Immunocore and Lilly Enter Immunotherapy Agreement
News Jul 17, 2014
Immunocore Limited and Eli Lilly and Company have announced that they have entered into a co-discovery and co-development collaboration to research and potentially develop novel T cell-based cancer therapies.
Using Immunocore’s Immune Mobilizing Monoclonal T-Cell Receptor Against Cancer (ImmTAC) technology, the companies will seek to use the power of the body’s own immune system to attack cancer cells. ImmTACs have shown potential to direct a patient’s T cells to specifically target the cancerous cells, avoiding damage to healthy cells.
Under the terms of the agreement, Immunocore will receive an upfront fee of $15 million per program for the discovery of novel ImmTACs against jointly-selected cancer targets in order to generate preclinical candidate packages.
If Lilly accepts a preclinical candidate package to develop and potentially commercialize, Immunocore will receive an opt-in fee of $10 million and will have an option to continue co-development with Lilly on a cost-sharing and profit-sharing basis.
If Immunocore does not exercise its option, it will be entitled to potential future significant milestone and royalty payments.
“We are very pleased to have entered into this strategic partnership with Lilly, and look forward to working together in an integrated fashion,” said Eva-Lotta Allan, Chief Business Officer, Immunocore. She added: “Lilly is a leading oncology player and we are delighted to advance novel T cell-based therapies into the clinic in collaboration with them.”
“The major goal and challenge of cancer immunotherapy is to direct the immune system to recognize and destroy cancer. We believe Immunocore’s ImmTAC platform has the potential to do just that,” said Jan Lundberg, Ph.D., Executive Vice President, Science and Technology and President, Lilly Research Laboratories. “We are delighted to be working closely with Immunocore to develop potential novel therapies for cancer patients.”
Insulin Goes Viral: Diabetes and Cancer-causing Mechanisms ExploredNews
Every cell in your body responds to the hormone insulin, and if that process starts to fail, you get diabetes.

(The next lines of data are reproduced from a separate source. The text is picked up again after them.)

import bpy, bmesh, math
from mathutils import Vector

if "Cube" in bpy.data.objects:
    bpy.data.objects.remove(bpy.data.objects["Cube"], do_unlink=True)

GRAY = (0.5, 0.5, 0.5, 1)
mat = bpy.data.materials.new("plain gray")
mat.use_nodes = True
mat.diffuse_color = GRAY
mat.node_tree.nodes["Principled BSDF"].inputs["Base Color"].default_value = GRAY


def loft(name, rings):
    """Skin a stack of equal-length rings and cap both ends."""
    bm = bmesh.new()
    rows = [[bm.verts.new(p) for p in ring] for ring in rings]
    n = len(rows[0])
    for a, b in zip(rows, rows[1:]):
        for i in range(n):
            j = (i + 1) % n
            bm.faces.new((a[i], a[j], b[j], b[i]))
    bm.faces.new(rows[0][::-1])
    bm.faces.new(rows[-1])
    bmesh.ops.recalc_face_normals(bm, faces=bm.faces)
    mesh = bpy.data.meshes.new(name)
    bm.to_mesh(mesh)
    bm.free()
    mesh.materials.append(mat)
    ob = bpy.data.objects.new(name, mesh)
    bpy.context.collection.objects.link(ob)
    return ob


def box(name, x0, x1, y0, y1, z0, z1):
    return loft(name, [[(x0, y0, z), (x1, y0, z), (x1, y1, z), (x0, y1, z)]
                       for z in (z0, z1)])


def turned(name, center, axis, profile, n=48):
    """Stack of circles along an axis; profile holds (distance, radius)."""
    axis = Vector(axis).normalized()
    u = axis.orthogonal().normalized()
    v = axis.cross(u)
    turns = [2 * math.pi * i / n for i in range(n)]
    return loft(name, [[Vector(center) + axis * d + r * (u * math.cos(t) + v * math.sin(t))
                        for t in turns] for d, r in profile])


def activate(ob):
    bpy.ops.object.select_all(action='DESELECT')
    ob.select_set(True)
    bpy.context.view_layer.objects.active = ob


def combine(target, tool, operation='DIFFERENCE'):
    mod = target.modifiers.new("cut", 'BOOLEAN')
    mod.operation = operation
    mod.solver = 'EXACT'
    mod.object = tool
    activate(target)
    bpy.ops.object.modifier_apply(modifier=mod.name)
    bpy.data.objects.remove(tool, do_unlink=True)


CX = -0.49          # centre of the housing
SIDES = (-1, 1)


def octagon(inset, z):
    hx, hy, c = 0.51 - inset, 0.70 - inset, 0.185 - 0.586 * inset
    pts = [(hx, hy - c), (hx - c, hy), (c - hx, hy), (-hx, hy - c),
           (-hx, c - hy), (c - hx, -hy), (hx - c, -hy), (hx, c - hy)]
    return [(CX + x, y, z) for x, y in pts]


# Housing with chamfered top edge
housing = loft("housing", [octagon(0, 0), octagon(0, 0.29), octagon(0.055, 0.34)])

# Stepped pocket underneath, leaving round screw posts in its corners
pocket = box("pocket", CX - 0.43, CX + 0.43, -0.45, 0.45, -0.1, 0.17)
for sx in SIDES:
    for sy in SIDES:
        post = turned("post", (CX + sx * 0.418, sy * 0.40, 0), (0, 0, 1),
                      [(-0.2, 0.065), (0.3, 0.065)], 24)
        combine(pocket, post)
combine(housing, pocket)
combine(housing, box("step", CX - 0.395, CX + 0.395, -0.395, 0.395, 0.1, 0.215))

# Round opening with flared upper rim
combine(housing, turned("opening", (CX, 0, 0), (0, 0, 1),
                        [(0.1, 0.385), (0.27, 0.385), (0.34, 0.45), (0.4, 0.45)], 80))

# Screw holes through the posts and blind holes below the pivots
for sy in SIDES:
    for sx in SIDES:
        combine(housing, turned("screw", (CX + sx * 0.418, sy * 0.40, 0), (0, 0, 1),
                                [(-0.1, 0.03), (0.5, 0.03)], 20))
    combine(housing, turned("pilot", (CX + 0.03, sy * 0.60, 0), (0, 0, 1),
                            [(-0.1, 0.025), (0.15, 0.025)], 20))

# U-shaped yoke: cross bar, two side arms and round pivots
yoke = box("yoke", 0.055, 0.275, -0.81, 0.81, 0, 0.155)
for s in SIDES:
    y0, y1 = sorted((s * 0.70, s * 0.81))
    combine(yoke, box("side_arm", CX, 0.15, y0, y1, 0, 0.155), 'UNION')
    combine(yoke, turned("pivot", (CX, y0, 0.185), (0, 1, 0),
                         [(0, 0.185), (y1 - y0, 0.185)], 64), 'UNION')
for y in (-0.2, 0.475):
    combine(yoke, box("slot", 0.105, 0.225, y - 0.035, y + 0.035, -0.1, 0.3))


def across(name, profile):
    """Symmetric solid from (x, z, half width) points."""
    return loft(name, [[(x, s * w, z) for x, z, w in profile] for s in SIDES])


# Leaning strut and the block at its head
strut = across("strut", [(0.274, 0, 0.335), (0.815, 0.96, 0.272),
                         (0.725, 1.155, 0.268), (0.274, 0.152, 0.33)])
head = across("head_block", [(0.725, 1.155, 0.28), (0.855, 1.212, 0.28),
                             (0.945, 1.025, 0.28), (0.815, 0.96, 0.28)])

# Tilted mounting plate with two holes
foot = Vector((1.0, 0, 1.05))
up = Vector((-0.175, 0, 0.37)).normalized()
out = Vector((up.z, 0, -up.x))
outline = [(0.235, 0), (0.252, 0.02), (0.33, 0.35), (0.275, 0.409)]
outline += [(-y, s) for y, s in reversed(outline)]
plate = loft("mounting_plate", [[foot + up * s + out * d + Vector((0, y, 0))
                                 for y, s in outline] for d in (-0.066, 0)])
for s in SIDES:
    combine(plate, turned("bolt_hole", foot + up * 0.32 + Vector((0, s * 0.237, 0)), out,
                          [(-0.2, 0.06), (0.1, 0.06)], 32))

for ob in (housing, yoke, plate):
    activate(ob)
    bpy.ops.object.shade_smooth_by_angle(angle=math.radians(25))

In an unexpected finding, scientists have identified four viruses that can produce insulin-like hormones that are active on human cells. The discovery brings new possibilities for revealing biological mechanisms that may cause diabetes or cancer.READ MORE
Pre-Clinical Safety in Cancer Drug Development: “Attitude to Safety Needs to Change”News
Many companies involved in cancer drug research and development need to re-think their use of safety data in helping to bring new drugs to cancer patients.
Dr Richard Knight of ApconiX will tell this month’s conference, that greater focus on pre-clinical safety should be fundamental to the development of new cancer therapies.
Understanding the Process of Cell DivisionNews
Using multiple techniques such as structural modelling, X-ray scattering, X-ray crystallography and electron microscopy, scientists have found that the Spc110 protein provides a greater function in mitosis originally believed. This information could help understand the process in human cells and the abnormalities that occur in cancer.READ MORE
Comments | 0 ADD COMMENT
Next Gen Regenerative Medicine & Tissue Engineering
May 29 - May 30, 2018